* [Directions] Read through the records. Copy each line that has the word "name".

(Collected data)
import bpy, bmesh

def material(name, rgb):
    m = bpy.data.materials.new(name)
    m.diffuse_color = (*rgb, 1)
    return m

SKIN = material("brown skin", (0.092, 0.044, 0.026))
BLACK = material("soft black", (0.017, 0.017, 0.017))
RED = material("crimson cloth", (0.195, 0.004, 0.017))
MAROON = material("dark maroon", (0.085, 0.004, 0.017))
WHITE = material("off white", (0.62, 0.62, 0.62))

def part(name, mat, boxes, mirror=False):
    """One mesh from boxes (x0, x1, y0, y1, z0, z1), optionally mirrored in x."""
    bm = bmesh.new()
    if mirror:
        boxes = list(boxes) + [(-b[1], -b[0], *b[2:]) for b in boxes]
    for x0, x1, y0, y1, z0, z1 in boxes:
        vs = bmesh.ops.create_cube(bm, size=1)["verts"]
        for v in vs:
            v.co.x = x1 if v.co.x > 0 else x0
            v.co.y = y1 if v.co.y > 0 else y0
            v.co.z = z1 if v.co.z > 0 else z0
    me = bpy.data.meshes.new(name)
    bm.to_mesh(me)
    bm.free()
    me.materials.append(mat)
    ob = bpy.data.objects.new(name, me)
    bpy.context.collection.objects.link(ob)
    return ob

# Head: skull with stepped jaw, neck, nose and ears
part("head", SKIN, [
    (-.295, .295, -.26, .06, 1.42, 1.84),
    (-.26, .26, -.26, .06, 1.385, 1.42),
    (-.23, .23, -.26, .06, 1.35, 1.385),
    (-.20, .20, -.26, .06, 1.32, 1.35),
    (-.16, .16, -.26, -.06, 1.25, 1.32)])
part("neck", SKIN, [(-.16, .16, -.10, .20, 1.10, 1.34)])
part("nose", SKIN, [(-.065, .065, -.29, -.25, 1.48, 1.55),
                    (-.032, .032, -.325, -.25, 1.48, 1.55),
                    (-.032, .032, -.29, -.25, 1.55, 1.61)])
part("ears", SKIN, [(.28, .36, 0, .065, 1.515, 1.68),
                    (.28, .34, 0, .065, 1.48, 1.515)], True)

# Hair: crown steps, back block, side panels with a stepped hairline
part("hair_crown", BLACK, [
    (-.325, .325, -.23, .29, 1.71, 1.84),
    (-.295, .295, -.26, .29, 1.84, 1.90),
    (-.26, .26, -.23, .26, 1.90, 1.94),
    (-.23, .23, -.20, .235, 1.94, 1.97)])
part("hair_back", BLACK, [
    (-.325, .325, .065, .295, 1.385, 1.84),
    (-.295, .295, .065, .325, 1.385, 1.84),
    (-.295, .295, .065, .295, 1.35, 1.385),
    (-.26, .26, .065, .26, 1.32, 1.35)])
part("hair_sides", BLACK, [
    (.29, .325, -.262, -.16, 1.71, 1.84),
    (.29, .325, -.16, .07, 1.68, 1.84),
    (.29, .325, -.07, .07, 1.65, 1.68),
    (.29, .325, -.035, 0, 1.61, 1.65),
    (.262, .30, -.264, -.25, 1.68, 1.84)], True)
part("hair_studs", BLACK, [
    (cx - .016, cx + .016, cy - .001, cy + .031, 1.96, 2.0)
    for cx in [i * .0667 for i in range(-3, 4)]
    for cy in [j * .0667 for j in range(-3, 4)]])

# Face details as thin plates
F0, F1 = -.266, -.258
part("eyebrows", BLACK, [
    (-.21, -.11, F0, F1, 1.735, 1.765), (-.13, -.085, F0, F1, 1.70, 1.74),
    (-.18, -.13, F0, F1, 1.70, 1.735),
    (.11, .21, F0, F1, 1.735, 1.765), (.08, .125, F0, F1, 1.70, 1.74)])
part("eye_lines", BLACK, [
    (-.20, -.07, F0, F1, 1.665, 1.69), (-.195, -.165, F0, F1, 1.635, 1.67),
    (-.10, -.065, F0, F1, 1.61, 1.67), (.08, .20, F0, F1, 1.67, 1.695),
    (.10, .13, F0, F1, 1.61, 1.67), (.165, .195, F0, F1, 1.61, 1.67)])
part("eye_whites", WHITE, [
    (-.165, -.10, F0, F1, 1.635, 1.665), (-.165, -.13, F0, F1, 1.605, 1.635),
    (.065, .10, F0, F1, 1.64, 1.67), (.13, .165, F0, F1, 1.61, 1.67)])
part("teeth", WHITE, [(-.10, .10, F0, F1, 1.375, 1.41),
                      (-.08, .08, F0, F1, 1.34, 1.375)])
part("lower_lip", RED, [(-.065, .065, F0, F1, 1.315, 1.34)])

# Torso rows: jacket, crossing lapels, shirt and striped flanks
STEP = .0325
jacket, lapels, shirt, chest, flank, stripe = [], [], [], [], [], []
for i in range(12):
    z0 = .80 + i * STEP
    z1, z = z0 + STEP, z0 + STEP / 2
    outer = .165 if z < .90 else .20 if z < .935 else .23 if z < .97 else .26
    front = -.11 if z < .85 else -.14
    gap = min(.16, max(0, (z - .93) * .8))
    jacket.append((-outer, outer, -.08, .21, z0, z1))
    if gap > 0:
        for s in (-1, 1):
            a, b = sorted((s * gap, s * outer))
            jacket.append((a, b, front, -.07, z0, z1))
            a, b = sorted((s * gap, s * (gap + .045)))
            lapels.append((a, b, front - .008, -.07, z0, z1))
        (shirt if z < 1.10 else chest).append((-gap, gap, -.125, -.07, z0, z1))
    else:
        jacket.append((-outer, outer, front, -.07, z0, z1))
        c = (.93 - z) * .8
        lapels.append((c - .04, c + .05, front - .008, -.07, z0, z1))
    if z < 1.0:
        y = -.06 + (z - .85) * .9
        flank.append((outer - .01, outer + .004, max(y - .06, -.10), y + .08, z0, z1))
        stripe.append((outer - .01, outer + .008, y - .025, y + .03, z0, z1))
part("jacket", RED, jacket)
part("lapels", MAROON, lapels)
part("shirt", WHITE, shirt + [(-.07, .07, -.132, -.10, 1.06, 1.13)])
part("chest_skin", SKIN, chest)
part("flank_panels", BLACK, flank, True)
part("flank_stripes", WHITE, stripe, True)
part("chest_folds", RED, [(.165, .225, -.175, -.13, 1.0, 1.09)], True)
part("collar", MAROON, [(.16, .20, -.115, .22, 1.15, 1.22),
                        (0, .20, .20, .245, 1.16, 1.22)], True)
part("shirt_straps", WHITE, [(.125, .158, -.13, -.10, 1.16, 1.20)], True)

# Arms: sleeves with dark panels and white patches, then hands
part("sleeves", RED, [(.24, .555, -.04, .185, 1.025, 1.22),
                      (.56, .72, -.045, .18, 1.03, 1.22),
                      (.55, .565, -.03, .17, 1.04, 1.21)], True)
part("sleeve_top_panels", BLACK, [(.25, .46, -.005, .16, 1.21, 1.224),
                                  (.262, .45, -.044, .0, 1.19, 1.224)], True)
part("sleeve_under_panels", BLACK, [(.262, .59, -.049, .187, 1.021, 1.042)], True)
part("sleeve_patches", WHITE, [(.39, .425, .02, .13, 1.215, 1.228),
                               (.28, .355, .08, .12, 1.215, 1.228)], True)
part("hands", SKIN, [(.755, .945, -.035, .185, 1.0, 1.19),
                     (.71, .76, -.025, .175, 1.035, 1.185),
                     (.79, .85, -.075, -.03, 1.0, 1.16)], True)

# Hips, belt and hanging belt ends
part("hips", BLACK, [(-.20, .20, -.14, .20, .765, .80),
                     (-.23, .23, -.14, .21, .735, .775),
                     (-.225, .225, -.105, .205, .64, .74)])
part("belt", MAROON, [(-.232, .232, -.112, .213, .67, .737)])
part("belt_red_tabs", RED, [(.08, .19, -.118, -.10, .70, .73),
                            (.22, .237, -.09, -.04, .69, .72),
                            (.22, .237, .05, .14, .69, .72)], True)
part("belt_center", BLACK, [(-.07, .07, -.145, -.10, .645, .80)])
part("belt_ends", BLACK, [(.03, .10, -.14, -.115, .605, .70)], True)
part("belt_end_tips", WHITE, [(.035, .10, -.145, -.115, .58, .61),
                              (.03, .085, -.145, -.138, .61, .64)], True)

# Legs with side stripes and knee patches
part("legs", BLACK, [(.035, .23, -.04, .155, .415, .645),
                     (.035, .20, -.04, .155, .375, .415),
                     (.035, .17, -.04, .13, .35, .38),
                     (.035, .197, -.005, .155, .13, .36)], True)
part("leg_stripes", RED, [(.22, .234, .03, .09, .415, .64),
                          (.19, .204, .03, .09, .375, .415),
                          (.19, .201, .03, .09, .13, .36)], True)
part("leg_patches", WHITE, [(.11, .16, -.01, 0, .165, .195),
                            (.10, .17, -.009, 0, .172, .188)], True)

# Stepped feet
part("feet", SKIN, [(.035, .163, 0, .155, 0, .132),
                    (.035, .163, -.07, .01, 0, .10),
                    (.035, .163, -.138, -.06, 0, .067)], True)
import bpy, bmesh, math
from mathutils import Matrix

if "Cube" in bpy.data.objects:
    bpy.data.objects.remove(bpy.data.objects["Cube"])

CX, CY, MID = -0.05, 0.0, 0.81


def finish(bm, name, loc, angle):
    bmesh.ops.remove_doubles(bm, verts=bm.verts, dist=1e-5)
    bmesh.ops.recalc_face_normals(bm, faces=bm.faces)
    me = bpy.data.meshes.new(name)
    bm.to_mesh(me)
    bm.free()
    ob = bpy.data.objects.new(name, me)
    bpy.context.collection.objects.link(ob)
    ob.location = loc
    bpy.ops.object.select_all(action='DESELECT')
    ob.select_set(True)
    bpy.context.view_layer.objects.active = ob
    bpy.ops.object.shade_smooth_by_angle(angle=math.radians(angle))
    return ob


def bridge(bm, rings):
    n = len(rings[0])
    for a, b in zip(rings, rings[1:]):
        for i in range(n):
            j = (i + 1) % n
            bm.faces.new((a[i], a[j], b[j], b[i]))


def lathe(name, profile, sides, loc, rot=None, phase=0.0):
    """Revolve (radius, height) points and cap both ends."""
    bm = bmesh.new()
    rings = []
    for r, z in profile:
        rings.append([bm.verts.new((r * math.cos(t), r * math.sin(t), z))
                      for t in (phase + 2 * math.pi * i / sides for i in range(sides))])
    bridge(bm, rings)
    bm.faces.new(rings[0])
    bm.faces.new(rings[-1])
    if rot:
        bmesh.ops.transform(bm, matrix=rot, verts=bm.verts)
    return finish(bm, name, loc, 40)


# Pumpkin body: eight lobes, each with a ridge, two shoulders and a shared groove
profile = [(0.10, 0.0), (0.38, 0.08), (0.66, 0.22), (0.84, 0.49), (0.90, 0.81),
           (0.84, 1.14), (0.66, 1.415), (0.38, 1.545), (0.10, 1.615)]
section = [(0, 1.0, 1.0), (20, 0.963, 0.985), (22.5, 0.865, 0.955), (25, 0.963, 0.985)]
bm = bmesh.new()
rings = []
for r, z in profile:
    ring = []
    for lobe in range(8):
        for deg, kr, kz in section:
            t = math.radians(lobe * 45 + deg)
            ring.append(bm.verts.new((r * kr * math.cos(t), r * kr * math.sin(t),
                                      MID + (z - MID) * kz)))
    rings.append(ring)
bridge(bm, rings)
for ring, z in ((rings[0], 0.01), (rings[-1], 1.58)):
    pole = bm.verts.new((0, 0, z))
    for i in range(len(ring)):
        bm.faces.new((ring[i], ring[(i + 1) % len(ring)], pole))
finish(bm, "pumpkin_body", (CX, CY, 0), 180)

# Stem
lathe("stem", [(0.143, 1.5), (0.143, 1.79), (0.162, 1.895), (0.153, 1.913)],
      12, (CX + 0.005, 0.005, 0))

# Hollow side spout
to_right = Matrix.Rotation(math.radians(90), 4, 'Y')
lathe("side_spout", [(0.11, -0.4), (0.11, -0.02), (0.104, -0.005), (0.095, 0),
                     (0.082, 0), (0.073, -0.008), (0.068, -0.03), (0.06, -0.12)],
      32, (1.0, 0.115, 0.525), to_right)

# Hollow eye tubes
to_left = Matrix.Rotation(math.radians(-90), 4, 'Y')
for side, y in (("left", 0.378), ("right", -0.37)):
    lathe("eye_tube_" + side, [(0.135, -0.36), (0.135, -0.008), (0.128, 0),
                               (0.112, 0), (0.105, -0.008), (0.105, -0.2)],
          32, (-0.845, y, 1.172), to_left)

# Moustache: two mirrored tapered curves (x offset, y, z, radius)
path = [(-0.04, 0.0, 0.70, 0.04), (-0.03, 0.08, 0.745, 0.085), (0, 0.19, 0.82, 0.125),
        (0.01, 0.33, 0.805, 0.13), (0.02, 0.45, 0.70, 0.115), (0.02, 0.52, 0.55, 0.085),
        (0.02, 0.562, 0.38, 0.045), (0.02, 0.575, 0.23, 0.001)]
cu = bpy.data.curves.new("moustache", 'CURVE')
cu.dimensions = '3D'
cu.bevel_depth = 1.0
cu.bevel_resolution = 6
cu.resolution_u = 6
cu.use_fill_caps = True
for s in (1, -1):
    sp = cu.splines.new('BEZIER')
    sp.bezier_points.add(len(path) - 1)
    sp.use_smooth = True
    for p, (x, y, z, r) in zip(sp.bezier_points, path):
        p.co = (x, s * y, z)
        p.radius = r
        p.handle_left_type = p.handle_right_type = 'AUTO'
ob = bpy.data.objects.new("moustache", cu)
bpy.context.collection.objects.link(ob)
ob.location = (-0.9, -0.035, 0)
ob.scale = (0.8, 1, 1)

* [Exercise solution]
def material(name, rgb):
    m = bpy.data.materials.new(name)
def part(name, mat, boxes, mirror=False):
    me = bpy.data.meshes.new(name)
    ob = bpy.data.objects.new(name, me)
def finish(bm, name, loc, angle):
    me = bpy.data.meshes.new(name)
    ob = bpy.data.objects.new(name, me)
def lathe(name, profile, sides, loc, rot=None, phase=0.0):
    return finish(bm, name, loc, 40)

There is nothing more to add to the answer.